Supplied records >>
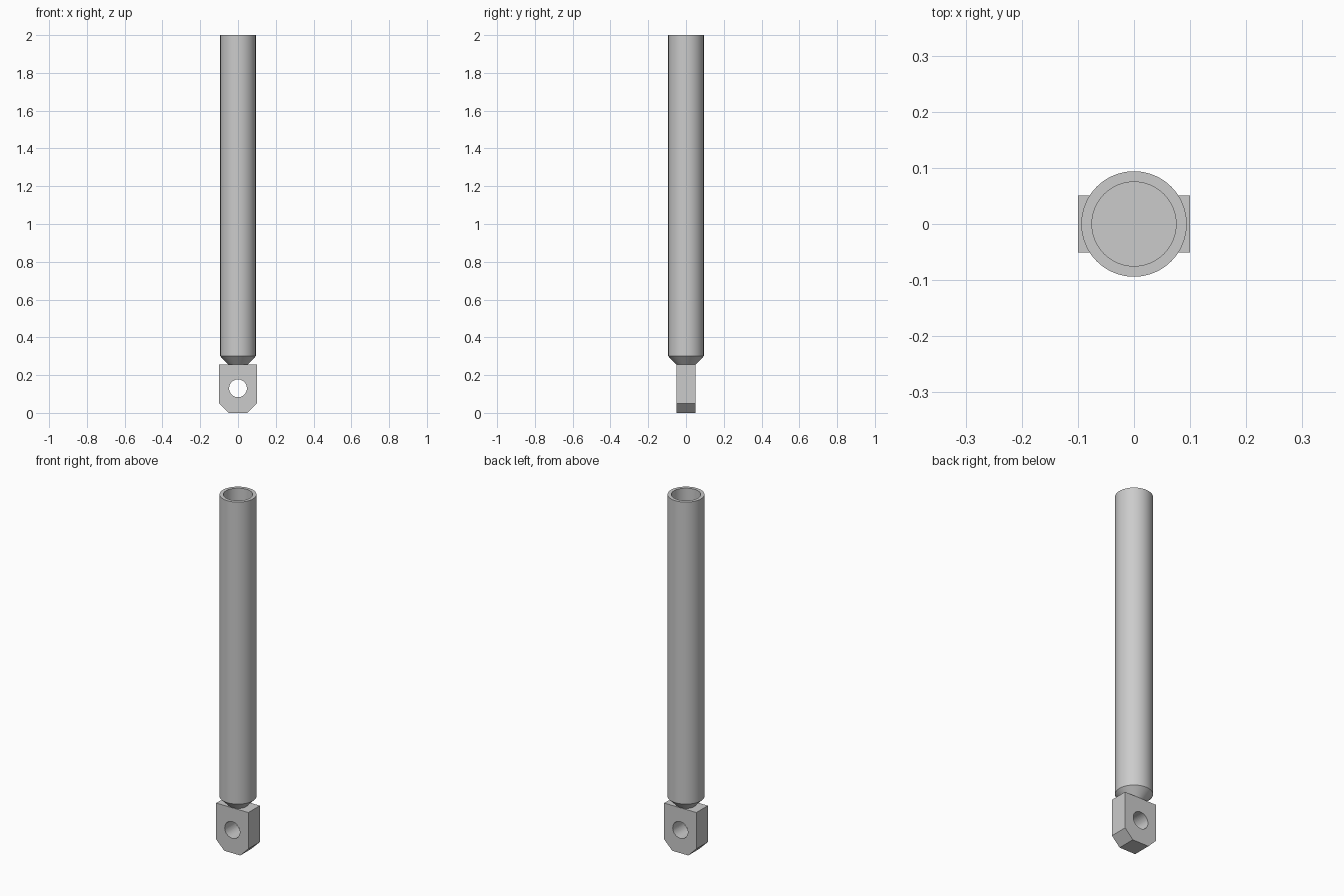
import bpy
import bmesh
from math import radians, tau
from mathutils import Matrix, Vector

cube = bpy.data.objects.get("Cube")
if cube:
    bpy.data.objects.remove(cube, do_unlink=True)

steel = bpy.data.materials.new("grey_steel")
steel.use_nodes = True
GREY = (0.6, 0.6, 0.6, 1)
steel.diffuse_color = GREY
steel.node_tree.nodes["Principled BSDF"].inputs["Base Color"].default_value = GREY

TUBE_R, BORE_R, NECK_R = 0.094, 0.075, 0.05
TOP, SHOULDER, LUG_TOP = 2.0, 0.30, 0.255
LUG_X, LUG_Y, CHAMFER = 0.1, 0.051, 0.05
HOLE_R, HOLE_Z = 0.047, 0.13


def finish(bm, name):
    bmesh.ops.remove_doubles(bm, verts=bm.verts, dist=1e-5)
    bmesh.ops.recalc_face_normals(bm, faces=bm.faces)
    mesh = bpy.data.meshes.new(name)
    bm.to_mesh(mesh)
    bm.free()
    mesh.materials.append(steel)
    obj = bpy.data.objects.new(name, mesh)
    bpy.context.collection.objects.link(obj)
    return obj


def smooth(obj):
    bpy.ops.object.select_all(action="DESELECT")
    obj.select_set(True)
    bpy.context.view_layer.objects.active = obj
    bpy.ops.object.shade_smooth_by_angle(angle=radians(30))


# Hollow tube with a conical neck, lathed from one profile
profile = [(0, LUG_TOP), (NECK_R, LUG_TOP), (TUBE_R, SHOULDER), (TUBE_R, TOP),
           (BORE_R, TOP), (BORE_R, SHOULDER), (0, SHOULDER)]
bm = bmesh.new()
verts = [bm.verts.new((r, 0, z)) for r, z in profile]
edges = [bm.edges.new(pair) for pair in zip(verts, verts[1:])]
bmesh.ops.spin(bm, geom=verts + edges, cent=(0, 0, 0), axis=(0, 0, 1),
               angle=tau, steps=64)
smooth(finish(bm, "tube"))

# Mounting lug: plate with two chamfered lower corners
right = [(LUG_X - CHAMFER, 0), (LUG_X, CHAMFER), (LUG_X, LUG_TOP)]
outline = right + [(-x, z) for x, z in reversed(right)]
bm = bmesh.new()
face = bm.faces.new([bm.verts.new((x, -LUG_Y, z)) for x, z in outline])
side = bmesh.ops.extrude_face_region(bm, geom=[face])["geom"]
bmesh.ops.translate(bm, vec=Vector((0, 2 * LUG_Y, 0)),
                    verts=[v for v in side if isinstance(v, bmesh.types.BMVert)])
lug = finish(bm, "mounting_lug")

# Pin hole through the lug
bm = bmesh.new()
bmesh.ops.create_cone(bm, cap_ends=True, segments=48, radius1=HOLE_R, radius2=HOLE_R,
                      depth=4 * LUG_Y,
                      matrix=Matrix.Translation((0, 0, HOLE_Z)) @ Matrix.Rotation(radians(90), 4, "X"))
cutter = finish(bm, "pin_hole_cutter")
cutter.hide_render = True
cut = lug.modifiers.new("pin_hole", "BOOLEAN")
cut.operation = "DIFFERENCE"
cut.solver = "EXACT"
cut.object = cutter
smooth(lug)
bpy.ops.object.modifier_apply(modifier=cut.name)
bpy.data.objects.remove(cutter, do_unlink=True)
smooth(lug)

* * *

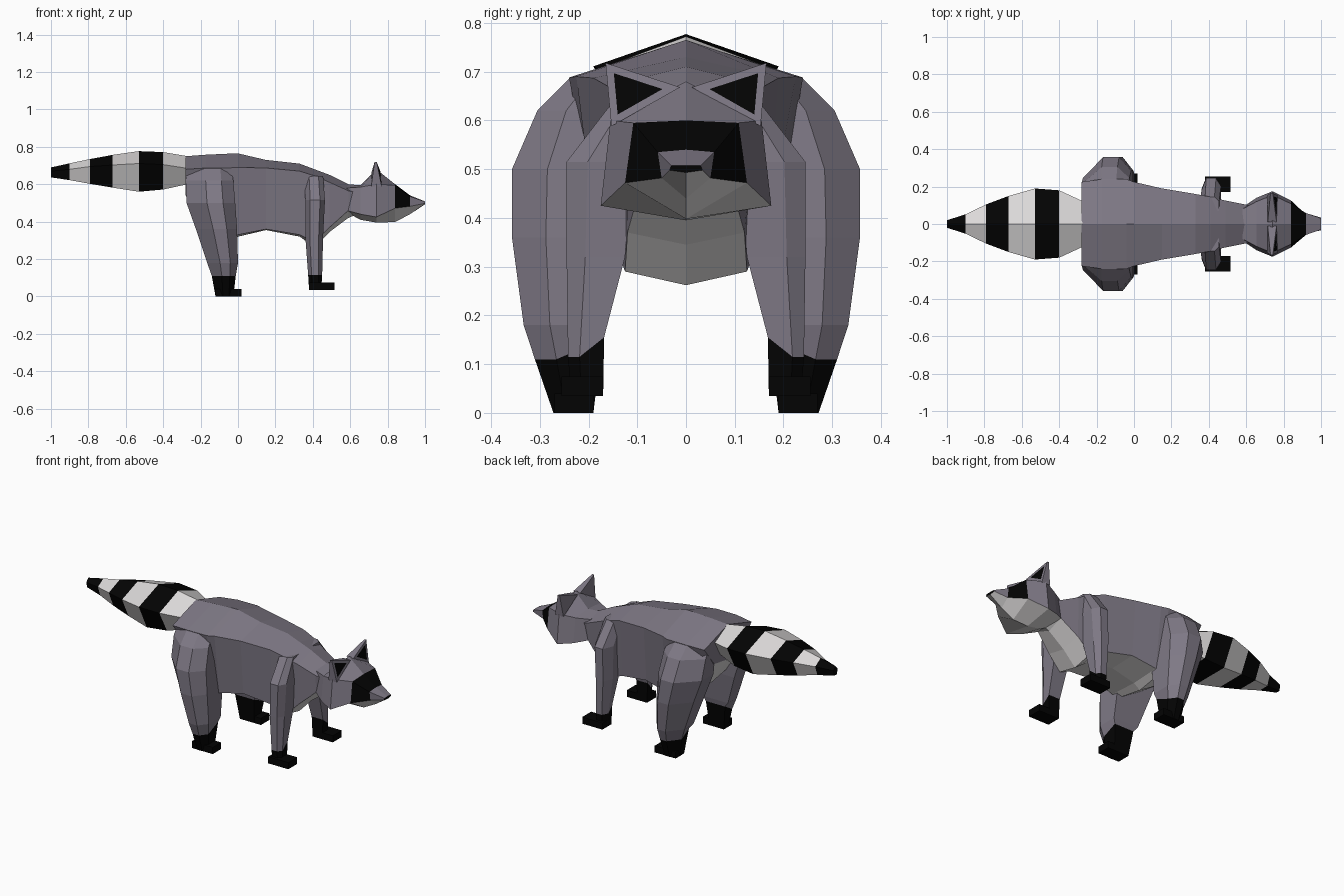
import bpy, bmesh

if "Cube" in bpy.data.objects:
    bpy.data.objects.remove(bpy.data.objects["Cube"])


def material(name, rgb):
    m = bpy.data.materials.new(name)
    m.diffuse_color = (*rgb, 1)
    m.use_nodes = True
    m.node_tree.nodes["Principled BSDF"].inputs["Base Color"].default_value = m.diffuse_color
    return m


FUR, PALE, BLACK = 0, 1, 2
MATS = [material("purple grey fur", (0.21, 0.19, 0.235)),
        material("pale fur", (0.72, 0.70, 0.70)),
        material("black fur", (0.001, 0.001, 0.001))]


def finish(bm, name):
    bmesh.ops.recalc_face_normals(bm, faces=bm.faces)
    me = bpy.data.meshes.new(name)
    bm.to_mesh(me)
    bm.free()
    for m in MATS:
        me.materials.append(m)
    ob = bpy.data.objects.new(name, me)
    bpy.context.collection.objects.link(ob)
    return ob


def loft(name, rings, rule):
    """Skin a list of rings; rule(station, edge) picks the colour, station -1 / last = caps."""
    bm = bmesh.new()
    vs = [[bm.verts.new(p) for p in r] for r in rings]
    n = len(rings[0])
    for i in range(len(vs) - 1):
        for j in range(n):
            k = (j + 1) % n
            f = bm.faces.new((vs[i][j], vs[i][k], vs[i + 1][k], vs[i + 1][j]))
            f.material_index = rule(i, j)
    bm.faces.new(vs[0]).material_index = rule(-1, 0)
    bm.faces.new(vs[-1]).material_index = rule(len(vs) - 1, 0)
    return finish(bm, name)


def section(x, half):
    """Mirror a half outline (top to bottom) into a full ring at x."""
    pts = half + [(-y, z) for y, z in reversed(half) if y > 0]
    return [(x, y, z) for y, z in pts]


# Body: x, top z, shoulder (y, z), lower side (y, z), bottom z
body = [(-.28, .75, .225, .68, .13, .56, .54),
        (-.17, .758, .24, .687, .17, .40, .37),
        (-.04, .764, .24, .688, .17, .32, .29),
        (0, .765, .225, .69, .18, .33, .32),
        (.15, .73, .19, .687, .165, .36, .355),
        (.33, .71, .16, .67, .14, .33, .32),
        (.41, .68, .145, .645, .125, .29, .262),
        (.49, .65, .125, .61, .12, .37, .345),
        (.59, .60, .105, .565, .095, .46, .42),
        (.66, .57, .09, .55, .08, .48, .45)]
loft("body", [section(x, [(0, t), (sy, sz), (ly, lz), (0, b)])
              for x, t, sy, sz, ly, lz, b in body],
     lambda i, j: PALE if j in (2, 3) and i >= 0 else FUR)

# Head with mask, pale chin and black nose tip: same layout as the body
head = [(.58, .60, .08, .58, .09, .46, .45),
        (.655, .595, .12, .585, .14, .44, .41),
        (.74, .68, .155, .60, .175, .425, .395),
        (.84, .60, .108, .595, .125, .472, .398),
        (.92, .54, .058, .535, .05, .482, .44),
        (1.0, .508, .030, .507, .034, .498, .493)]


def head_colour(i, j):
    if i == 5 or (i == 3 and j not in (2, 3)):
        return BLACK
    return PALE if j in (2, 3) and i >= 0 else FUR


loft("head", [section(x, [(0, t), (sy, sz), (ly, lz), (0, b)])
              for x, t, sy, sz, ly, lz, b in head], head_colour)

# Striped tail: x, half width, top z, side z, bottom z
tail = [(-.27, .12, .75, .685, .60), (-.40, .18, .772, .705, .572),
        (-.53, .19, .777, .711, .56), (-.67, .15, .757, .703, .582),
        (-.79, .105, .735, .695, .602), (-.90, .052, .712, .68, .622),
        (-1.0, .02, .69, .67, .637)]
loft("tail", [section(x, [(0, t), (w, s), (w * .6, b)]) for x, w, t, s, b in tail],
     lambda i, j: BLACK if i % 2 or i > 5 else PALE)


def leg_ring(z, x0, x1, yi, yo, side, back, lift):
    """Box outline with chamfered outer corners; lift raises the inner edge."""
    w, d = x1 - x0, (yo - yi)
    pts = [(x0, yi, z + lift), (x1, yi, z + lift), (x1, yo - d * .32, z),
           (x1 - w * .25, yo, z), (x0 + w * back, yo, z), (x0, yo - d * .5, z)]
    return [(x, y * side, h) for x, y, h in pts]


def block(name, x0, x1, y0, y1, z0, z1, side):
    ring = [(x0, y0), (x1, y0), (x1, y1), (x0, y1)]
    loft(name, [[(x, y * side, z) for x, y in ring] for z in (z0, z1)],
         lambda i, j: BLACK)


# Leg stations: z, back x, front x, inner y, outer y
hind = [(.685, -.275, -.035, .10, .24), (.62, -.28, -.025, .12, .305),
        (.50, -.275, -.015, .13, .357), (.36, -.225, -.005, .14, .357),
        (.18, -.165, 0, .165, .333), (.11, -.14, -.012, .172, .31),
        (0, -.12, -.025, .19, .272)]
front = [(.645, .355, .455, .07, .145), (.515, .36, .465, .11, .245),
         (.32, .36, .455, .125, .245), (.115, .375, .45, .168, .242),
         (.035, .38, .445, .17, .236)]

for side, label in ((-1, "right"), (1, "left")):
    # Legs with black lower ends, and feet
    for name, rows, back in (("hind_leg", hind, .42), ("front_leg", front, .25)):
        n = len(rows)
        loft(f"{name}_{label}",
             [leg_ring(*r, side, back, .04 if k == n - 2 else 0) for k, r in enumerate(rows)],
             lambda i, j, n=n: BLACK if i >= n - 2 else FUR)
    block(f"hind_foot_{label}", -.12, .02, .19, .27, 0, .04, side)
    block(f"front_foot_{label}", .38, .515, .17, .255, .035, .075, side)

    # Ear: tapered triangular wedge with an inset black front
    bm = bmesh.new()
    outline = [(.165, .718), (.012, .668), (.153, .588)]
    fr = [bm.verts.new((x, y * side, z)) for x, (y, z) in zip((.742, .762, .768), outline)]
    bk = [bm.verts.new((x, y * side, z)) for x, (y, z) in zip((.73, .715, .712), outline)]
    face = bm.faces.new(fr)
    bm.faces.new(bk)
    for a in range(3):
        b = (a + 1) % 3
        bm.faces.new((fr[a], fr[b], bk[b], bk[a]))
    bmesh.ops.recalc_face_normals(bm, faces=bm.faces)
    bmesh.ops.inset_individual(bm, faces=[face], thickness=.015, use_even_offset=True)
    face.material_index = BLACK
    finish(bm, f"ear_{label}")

* * *

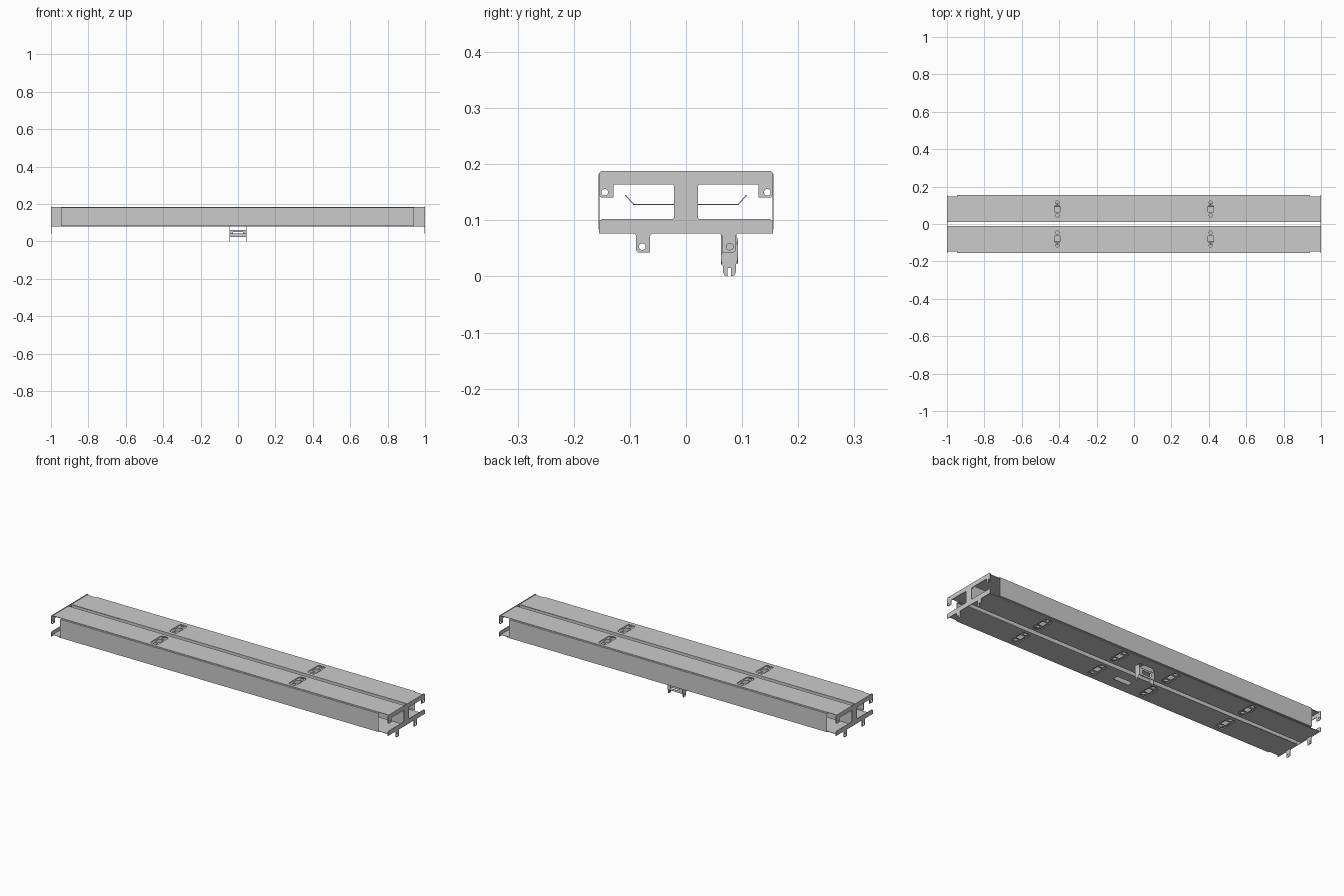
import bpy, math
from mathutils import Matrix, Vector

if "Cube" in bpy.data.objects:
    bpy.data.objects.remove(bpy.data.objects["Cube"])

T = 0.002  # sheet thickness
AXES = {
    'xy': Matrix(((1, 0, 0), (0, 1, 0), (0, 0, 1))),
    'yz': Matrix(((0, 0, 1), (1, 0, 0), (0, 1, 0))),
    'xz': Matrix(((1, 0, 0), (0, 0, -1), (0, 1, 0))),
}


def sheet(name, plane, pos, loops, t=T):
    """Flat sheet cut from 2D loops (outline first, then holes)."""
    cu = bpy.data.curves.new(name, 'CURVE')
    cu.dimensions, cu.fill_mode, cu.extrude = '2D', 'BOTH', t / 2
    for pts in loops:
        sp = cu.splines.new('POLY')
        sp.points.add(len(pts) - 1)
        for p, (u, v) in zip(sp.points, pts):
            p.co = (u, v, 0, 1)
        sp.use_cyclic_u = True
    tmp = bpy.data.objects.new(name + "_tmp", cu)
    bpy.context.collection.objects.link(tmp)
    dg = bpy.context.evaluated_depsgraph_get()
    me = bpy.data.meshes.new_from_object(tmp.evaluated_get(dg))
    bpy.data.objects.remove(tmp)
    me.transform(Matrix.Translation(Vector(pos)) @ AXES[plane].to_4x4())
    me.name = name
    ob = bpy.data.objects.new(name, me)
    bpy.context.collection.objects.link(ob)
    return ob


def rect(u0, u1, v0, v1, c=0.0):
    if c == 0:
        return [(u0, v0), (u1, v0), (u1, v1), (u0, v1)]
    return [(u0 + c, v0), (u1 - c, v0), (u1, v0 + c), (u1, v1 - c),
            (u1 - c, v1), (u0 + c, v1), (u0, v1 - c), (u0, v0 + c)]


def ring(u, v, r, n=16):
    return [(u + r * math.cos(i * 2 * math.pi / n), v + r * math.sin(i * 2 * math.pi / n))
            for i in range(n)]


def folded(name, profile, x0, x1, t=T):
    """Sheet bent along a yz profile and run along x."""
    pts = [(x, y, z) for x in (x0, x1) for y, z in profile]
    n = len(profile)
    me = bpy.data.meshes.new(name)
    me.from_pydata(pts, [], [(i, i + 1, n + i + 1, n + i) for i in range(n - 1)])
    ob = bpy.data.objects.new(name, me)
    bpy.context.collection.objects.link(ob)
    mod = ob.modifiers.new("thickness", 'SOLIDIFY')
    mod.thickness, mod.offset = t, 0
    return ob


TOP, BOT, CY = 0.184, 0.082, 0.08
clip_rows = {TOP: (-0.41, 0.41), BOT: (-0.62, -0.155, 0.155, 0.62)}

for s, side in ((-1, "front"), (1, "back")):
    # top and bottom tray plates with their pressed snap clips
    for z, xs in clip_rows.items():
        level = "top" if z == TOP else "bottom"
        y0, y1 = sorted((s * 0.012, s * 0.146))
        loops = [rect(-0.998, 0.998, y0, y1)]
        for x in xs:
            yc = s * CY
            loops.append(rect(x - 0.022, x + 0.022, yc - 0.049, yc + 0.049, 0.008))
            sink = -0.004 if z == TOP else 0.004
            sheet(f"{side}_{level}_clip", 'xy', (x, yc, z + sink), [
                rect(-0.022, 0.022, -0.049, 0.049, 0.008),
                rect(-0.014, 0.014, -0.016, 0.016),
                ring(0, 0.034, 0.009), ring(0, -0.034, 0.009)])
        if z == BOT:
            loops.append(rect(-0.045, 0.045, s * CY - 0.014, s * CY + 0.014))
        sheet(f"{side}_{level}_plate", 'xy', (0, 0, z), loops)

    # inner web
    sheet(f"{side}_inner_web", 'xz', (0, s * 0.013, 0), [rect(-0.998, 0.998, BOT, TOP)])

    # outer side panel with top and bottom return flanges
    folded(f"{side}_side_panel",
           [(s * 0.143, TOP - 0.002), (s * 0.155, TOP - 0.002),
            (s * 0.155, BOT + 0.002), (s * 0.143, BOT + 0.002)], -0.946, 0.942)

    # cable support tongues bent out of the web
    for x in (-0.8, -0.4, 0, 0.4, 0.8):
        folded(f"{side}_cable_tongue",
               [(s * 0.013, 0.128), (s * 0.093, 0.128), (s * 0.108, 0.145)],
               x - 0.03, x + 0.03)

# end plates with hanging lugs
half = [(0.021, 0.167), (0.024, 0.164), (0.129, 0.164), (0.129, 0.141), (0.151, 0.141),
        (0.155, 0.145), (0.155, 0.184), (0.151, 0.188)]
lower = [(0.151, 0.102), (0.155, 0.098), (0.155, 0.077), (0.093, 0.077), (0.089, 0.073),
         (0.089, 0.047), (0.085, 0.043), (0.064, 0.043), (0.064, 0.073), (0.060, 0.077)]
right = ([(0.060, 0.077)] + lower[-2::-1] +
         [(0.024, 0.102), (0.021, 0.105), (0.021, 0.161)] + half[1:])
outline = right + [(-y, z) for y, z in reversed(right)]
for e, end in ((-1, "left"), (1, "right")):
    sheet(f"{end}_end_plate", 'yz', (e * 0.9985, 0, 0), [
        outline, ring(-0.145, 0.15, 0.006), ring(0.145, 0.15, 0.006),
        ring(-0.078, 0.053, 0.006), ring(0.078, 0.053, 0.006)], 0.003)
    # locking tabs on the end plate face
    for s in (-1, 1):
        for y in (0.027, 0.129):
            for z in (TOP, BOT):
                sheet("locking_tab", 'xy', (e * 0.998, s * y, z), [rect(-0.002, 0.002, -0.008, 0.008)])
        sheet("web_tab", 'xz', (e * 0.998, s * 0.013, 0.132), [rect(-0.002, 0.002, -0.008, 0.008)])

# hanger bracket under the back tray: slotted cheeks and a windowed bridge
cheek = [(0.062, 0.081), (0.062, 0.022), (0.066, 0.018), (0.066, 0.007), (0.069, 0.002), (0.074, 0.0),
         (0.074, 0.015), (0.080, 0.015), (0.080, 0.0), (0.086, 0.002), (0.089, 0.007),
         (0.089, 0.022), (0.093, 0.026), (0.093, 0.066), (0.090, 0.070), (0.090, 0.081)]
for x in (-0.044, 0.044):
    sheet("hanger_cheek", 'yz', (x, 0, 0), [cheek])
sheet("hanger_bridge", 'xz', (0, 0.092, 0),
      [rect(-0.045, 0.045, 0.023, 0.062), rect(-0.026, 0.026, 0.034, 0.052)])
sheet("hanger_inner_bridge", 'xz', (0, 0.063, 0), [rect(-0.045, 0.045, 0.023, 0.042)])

Exercise aim >> All lines above that contain "section" are required in the answer.

Expected output >>
def section(x, half):
loft("body", [section(x, [(0, t), (sy, sz), (ly, lz), (0, b)])
loft("head", [section(x, [(0, t), (sy, sz), (ly, lz), (0, b)])
loft("tail", [section(x, [(0, t), (w, s), (w * .6, b)]) for x, w, t, s, b in tail],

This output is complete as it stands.